Alternatives to Adulticide Spraying

    A number of locales around the country have decided not to spray adulticides, with Fort Worth, Texas, and our nation's capital Washington, DC, being prime examples.  Officials in both of these cities cited scientific research that demonstrates that adulticiding is not effective, as well as concerns over health risks to people.  Those officials emphasize intensified larval programs, careful water management, and education outreach.  Moreover, officials in some other countries that battle much more serious diseases such as malaria have determined that the only really effective management and prevention of transmission of mosquito-borne disease is to utilize mosquito bed nets.  See, for example, "An integrated malaria control program with community participation on the Pacific Coast of Colombia." 

No-Spray Policies in Other Countries:  It has often been stated by health officials that once transmission to people of the West Nile virus has initiated the only remedy or protection for the public is to utilize insecticidal spray, supposedly to "break the transmission cycle." This may seem superficially reasonable, but it is in fact contradicted by scientific evidence.  See a more thorough discussion of this point, featuring a comprehensive policy in Colombia that
focuses on public health education, community development and availability of primary health care. The goal of these measures is to produce a long-term adjustment in cultural practices around water management, health-care seeking behavior and the utilization of mosquito bed nets.

    If using mosquito bed nets sounds like a primitive method for use only in jungles in third-world countries, it turns out that they would work just fine in this country if preventing West Nile disease is a very important matter and we want to use the most effective measures to halt transmission of the virus to humans.

    Although most transmission of the WNv occurs in sylvan settings away from the home, the groups most at risk for serious disease are commonly house-bound and will be at risk only to transmission in the home.  In the circumstance of infected mosquitoes becoming trapped inside the home, these vectors will be attracted to the motionless source of carbon dioxide and water vapor when a person is sleeping.
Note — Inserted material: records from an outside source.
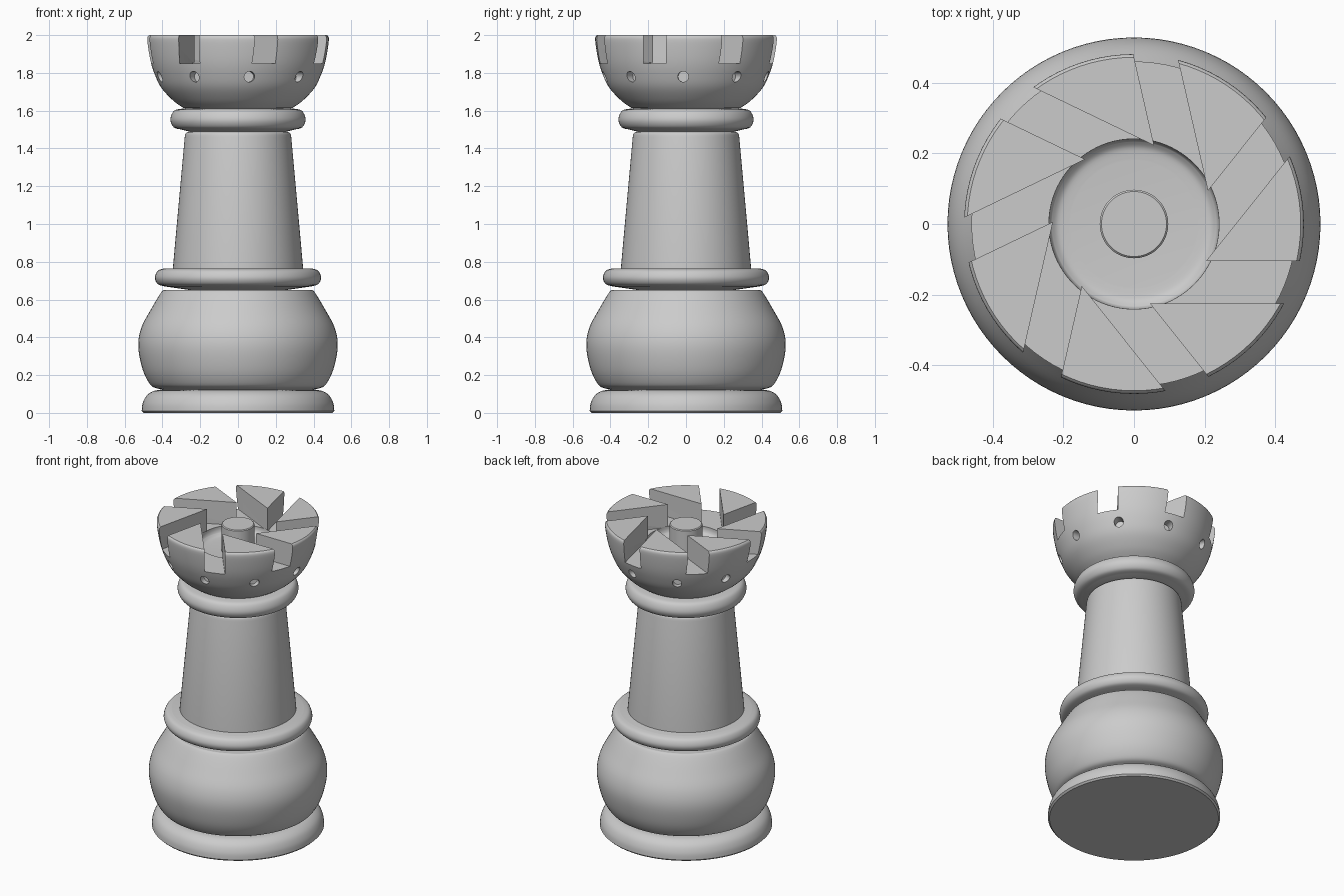
import bpy, bmesh, math
from mathutils import Matrix, Vector

if "Cube" in bpy.data.objects:
    bpy.data.objects.remove(bpy.data.objects["Cube"], do_unlink=True)

SEGMENTS = 96
GREY = (0.6, 0.6, 0.6, 1)
grey = bpy.data.materials.new("plain grey")
grey.use_nodes = True
grey.diffuse_color = GREY
grey.node_tree.nodes["Principled BSDF"].inputs["Base Color"].default_value = GREY


def rounded(points, steps=5):
    """Smooth curve through (radius, height) points."""
    pts = [Vector(p) for p in points]
    ends = [pts[0]] + pts + [pts[-1]]
    curve = []
    for a, b, c, d in zip(ends, ends[1:], ends[2:], ends[3:]):
        for i in range(steps):
            t = i / steps
            curve.append(0.5 * (2 * b + (c - a) * t + (2 * a - 5 * b + 4 * c - d) * t * t
                                + (3 * b - a - 3 * c + d) * t ** 3))
    return [tuple(p) for p in curve] + [tuple(pts[-1])]


def make_object(name, bm):
    bmesh.ops.recalc_face_normals(bm, faces=bm.faces)
    mesh = bpy.data.meshes.new(name)
    bm.to_mesh(mesh)
    bm.free()
    mesh.materials.append(grey)
    obj = bpy.data.objects.new(name, mesh)
    bpy.context.collection.objects.link(obj)
    return obj


def lathe(name, outline):
    """Closed solid turned around z; the ends are joined to the axis."""
    path = [(0, outline[0][1])] + outline + [(0, outline[-1][1])]
    bm = bmesh.new()
    verts = [bm.verts.new((r, 0, z)) for r, z in path]
    edges = [bm.edges.new(pair) for pair in zip(verts, verts[1:])]
    bmesh.ops.spin(bm, geom=verts + edges, axis=(0, 0, 1), cent=(0, 0, 0),
                   angle=math.tau, steps=SEGMENTS, use_duplicate=False)
    bmesh.ops.remove_doubles(bm, verts=bm.verts, dist=0.0004)
    return make_object(name, bm)


def smooth(obj):
    bpy.ops.object.select_all(action='DESELECT')
    obj.select_set(True)
    bpy.context.view_layer.objects.active = obj
    bpy.ops.object.shade_smooth_by_angle(angle=math.radians(32))


def cut(obj, cutter):
    bpy.context.view_layer.objects.active = obj
    cutter.hide_render = True
    mod = obj.modifiers.new("cut", 'BOOLEAN')
    mod.operation = 'DIFFERENCE'
    mod.solver = 'EXACT'
    mod.object = cutter
    bpy.ops.object.modifier_apply(modifier=mod.name)
    bpy.data.objects.remove(cutter, do_unlink=True)


# Turned parts from the floor up
parts = [
    lathe("base", [(0.5, 0)] + rounded([(0.51, 0.01), (0.505, 0.05), (0.485, 0.09),
                                       (0.45, 0.115), (0.41, 0.122)])),
    lathe("belly", [(0.4, 0.122)] + rounded([(0.43, 0.13), (0.465, 0.15), (0.505, 0.23),
          (0.528, 0.35), (0.512, 0.45), (0.46, 0.55), (0.405, 0.64), (0.385, 0.65)])),
    lathe("lower_collar", [(0.25, 0.65)] + rounded([(0.39, 0.67), (0.425, 0.682), (0.44, 0.715),
                                                   (0.425, 0.752), (0.39, 0.765)])),
    lathe("column", [(0.345, 0.74), (0.345, 0.765)]
          + rounded([(0.282, 1.46), (0.275, 1.482), (0.25, 1.49)])),
    lathe("upper_collar", [(0.24, 1.485)] + rounded([(0.3, 1.5), (0.34, 1.512), (0.358, 1.552),
                                                    (0.34, 1.598), (0.3, 1.61), (0.26, 1.612)])),
    lathe("centre_pin", [(0.097, 1.78), (0.097, 1.965), (0.092, 1.97)]),
]

# Bowl-shaped head with a shallow dish in its top
head = lathe("head", [(0.25, 1.605)]
             + rounded([(0.29, 1.615), (0.345, 1.655), (0.405, 1.72), (0.44, 1.79),
                        (0.465, 1.87), (0.481, 1.975), (0.472, 2.0)])
             + [(0.229, 2.0), (0.229, 1.855), (0.241, 1.855), (0.241, 1.835)]
             + rounded([(0.235, 1.815), (0.215, 1.8), (0.18, 1.795)]))

# Seven off-centre slots leave the swirling battlements
for i in range(7):
    bm = bmesh.new()
    turn = Matrix.Rotation(math.tau * i / 7, 4, 'Z')
    place = Matrix.Translation((0.4, -0.165, 2.0)) @ Matrix.Diagonal((0.8, 0.12, 0.3, 1))
    bmesh.ops.create_cube(bm, size=1, matrix=turn @ place)
    cut(head, make_object("slot_cutter", bm))

# Nine small drilled holes around the bowl
for i in range(9):
    bm = bmesh.new()
    turn = Matrix.Rotation(math.radians(40 * i - 2), 4, 'Z')
    place = Matrix.Translation((0.45, 0, 1.78)) @ Matrix.Rotation(math.pi / 2, 4, 'Y')
    bmesh.ops.create_cone(bm, cap_ends=True, segments=24, radius1=0.028, radius2=0.028,
                          depth=0.12, matrix=turn @ place)
    cut(head, make_object("hole_cutter", bm))

for part in parts + [head]:
    smooth(part)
In this circumstance the mosquitoes' primary tendency to bite birds will not prevail, and they are much more likely to bite humans.  Their crepuscular nature (appearing or acting in twilight)
will persist and the 40% biting activity that occurs in the 2 hours before dawn will focus on the sleeping residents of the home.  Mosquito bed nets would be very effective in this situation.

    Moreover, a fundamental assumption in the main report cited by vector control and public health officials to justify aerial spraying in this region (see a critique of "Efficacy of Aerial Spraying of Mosquito Adulticide in Reducing Incidence of West Nile Virus, California, 2005"), is that the infections all took place at the place of residence.  The authors are so convinced of domiciliary transmission that they did no landscape epidemiology whatsoever to refine the information about place of transmission.  If this is indeed where infections happen in our area, we would expect that the recommended course of action by knowledgeable researchers would focus on water management and mosquito bed nets instead of on a method of highly questionable efficacy, aerial adulticiding.

No-Spray Policies in This CountryAs to locales around the U.S. that have decided not to spray adulticides a 2002 report prepared by Tom Hemmick was written to give more information about the hazardous aspects of the pesticides being sprayed, as well as about the non-toxic alternatives.  Appendix C to the report contains an annotated list, updated in 2007, of locales that did not spray and the reasons they are not spraying. We quote from the web page, West Nile Virus and Mosquito Control Practices, which presents the report and the appendix:

"The TV and other media within their West Nile reporting have often failed to give the public the facts in two areas: 1) the hazardous aspects of pesticides being sprayed, and 2) the non-toxic alternatives. This report gives additional information on both aspects."

    Among the non-toxic alternatives are: removal of standing water, larvaciding, mosquito dunks, disposal of old tires, fish to eat mosquito larvae in ponds, encouraging natural predators such as birds, bats and dragonflies, yard clean-ups, public education programs, and others. Prevention activities, which stop mosquitoes in the larval stages, (before they become flying, biting adults) are the keys to successful non-toxic control.

    It is also possible to do some very effective and safe biological controls, which have not been used widely to date.  An example is Romanomermis culicivorax, a mosquito-parasitic nematode that has achieved much higher kill rates than mosquito fish.  This organism is an obligate parasite of larval Culicidae, mosquitoes, and infects nothing else.  That is, it presents no risk to either human health or the environment.  Please see our discussion of the currently limited use of bio-controls by SYMVCD for a discussion of this method and others.

    A number of jurisdictions have recently adopted non-toxic programs, recognizing the hazards of pesticides being sprayed. The report lists these jurisdictions, and the non-toxic alternatives being used. Examples include universities, communities and towns in Md., NY State, Texas and many others, in addition to those shown in the Sept., 2000 report.

    The adulticides sprayed by authorities are more toxic than the original annoyance. A number of scientists, doctors and professors who have criticized the pesticide spraying are referenced herein. For example, a NY State Health Dept. study indicated that more people were sickened from the spraying than from the West Nile virus.

    Of course, we are sympathetic to all of the victims of West Nile Virus and wish that their suffering had not occurred. But it is critical to do mosquito control in the right way to be sure it is effective and to avoid the undesirable, toxic side-effects. Ironically, the sprays intended to help protect sensitive people (children, elderly, asthma patients, etc.) are instead weakening immune systems, making individuals more susceptible to disease."

    A report from Nashville, Tennessee, concerned a careful analysis of 14 cities that did not spray, and the conclusion was that cities that elected not to spray pesticides (but used safer methods of mosquito control) have controlled West Nile Virus as well as those that have sprayed.

    The locales from the Hemmick report are as follows:

In Other Countries:

Revised 3-11-07.